* **Records to process**
====
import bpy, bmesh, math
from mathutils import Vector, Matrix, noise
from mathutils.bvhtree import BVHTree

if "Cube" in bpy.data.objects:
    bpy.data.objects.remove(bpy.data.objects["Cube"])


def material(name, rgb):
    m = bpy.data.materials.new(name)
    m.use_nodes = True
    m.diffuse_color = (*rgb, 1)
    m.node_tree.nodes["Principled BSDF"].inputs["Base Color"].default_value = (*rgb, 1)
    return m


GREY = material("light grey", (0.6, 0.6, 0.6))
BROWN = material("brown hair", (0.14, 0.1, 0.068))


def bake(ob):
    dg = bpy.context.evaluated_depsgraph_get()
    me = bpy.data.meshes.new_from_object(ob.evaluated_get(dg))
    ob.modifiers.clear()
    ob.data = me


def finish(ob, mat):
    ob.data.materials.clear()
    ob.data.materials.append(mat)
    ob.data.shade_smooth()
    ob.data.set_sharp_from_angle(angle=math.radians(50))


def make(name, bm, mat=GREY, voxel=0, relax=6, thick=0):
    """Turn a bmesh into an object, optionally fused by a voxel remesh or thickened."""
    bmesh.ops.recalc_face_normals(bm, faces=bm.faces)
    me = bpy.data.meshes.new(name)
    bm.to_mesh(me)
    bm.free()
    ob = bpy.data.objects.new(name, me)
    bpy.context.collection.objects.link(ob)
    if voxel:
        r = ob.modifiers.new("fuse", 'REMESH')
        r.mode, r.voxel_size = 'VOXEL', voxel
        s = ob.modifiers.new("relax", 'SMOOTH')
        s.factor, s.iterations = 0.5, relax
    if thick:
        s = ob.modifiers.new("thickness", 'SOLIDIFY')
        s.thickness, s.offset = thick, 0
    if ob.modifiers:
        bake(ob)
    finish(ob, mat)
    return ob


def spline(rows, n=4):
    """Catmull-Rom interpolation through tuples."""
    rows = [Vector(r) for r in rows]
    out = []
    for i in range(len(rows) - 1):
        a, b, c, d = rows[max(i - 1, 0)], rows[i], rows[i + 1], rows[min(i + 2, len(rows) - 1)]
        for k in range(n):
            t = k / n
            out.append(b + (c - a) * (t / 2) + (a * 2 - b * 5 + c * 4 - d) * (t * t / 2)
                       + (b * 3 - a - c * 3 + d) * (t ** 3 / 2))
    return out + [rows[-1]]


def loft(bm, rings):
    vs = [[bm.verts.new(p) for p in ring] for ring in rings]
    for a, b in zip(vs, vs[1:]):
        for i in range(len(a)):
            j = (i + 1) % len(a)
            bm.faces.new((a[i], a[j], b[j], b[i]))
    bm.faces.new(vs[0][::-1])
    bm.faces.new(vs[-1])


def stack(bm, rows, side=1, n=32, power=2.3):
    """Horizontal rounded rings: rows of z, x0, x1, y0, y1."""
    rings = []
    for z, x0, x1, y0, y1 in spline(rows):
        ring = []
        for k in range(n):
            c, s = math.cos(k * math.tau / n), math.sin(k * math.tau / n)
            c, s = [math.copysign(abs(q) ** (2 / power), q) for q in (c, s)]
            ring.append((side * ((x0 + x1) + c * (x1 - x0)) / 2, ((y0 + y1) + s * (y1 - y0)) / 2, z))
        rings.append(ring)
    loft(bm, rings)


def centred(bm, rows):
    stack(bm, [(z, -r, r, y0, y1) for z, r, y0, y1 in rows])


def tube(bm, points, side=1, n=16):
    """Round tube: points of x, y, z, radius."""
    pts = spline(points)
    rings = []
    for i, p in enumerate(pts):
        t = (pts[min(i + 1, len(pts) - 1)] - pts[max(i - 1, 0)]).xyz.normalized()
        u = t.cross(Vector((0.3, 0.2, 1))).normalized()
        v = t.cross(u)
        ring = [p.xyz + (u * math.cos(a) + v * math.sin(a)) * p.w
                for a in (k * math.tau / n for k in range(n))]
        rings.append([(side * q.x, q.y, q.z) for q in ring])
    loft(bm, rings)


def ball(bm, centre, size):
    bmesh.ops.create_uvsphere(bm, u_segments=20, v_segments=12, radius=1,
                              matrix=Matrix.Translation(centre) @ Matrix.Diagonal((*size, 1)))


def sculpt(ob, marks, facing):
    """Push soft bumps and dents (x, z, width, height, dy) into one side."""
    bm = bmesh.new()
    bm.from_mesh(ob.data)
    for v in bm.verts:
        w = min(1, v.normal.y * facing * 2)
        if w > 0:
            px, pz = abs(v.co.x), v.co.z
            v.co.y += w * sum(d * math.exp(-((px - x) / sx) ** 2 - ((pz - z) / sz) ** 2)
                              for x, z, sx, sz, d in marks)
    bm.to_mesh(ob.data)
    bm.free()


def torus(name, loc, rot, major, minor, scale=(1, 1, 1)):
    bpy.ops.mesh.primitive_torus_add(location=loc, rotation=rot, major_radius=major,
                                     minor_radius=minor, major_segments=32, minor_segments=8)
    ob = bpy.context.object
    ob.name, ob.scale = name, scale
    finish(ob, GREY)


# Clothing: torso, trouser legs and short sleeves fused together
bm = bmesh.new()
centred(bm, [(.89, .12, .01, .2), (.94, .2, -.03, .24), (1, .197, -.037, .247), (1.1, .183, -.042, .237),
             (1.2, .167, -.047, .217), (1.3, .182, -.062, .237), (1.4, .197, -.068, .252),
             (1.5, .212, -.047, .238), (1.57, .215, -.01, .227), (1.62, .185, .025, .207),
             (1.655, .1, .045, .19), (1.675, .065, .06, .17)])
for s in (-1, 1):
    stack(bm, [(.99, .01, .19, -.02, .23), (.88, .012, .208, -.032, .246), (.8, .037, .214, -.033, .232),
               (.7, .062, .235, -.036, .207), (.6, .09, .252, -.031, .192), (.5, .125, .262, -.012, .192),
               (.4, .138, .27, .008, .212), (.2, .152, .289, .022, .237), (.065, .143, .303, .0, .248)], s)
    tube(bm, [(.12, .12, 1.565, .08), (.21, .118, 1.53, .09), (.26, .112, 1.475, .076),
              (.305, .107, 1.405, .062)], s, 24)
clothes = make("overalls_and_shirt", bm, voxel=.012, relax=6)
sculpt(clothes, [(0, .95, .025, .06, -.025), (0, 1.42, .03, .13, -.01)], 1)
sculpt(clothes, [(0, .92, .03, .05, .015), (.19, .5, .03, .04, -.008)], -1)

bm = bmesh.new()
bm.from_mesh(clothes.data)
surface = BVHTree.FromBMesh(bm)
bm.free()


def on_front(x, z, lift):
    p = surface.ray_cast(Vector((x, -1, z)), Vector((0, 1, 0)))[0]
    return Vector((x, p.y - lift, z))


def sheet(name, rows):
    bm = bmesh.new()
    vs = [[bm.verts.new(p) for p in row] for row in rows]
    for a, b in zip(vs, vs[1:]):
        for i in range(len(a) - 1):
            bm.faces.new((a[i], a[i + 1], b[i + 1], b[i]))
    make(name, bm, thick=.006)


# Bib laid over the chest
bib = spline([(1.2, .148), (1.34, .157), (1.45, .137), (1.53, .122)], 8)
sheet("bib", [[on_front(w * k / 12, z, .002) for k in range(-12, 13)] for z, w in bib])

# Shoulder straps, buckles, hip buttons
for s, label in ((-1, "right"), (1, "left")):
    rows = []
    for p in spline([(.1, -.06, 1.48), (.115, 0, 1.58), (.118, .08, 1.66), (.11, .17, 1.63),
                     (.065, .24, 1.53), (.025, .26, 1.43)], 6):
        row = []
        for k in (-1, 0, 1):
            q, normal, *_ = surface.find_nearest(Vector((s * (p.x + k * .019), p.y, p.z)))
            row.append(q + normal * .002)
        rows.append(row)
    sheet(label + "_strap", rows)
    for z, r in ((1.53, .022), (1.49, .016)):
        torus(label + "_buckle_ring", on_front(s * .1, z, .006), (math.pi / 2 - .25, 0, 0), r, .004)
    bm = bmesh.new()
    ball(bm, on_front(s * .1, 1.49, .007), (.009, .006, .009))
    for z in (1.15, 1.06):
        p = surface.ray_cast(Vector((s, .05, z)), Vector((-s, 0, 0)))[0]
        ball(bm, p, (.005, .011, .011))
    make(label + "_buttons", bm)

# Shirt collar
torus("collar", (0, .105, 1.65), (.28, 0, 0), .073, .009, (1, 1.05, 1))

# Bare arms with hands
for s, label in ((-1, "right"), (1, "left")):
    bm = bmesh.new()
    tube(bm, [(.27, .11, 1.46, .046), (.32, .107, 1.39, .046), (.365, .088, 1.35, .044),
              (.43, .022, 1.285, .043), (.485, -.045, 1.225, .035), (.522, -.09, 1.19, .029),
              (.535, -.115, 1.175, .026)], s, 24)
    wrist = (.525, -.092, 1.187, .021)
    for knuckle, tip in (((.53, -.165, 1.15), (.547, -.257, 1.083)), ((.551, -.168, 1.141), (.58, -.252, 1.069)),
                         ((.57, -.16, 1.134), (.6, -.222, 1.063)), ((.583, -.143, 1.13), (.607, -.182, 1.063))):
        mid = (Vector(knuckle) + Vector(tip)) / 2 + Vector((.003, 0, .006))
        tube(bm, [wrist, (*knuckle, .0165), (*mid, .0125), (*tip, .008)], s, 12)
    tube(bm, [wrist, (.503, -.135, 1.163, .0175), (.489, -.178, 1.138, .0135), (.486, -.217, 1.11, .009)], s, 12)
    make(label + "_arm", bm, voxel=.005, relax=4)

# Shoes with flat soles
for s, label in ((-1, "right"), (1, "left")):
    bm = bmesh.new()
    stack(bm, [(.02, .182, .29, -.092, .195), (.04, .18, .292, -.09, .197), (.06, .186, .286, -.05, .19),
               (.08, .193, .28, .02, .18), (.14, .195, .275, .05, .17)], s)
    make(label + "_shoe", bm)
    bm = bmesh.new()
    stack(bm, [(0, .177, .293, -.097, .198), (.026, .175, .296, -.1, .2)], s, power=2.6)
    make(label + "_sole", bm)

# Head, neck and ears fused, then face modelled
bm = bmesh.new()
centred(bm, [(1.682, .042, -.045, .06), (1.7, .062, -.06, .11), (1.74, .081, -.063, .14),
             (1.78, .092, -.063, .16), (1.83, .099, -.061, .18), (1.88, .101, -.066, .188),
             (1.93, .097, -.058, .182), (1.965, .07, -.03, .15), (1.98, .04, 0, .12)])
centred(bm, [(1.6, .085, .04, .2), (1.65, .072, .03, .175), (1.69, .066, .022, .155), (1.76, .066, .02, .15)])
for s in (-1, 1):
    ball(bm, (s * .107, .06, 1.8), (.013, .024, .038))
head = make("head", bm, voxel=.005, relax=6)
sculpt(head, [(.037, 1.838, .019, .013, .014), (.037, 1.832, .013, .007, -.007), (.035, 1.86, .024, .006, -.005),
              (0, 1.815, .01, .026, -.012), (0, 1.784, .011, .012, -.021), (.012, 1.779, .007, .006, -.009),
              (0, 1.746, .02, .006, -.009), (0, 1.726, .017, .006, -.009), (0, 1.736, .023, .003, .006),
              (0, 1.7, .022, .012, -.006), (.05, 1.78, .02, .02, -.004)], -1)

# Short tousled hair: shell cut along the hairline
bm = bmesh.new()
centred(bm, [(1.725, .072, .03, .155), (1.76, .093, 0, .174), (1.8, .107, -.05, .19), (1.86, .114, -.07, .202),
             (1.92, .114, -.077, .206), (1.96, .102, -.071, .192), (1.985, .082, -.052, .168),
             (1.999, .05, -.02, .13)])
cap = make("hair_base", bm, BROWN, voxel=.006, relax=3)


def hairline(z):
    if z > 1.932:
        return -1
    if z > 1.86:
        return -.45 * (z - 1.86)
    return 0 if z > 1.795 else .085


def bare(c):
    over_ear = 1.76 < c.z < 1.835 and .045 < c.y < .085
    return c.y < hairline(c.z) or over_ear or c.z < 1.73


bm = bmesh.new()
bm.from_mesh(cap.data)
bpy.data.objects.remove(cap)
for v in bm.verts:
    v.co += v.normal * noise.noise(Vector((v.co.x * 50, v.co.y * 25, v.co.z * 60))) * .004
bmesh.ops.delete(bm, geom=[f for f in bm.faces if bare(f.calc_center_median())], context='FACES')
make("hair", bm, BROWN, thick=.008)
====
* **Task objective**
Start with the first line. Please copy exactly each line of the listing through the one with "ob.data.materials.clear()", including it.

* **Solution to this task**
import bpy, bmesh, math
from mathutils import Vector, Matrix, noise
from mathutils.bvhtree import BVHTree

if "Cube" in bpy.data.objects:
    bpy.data.objects.remove(bpy.data.objects["Cube"])


def material(name, rgb):
    m = bpy.data.materials.new(name)
    m.use_nodes = True
    m.diffuse_color = (*rgb, 1)
    m.node_tree.nodes["Principled BSDF"].inputs["Base Color"].default_value = (*rgb, 1)
    return m


GREY = material("light grey", (0.6, 0.6, 0.6))
BROWN = material("brown hair", (0.14, 0.1, 0.068))


def bake(ob):
    dg = bpy.context.evaluated_depsgraph_get()
    me = bpy.data.meshes.new_from_object(ob.evaluated_get(dg))
    ob.modifiers.clear()
    ob.data = me


def finish(ob, mat):
    ob.data.materials.clear()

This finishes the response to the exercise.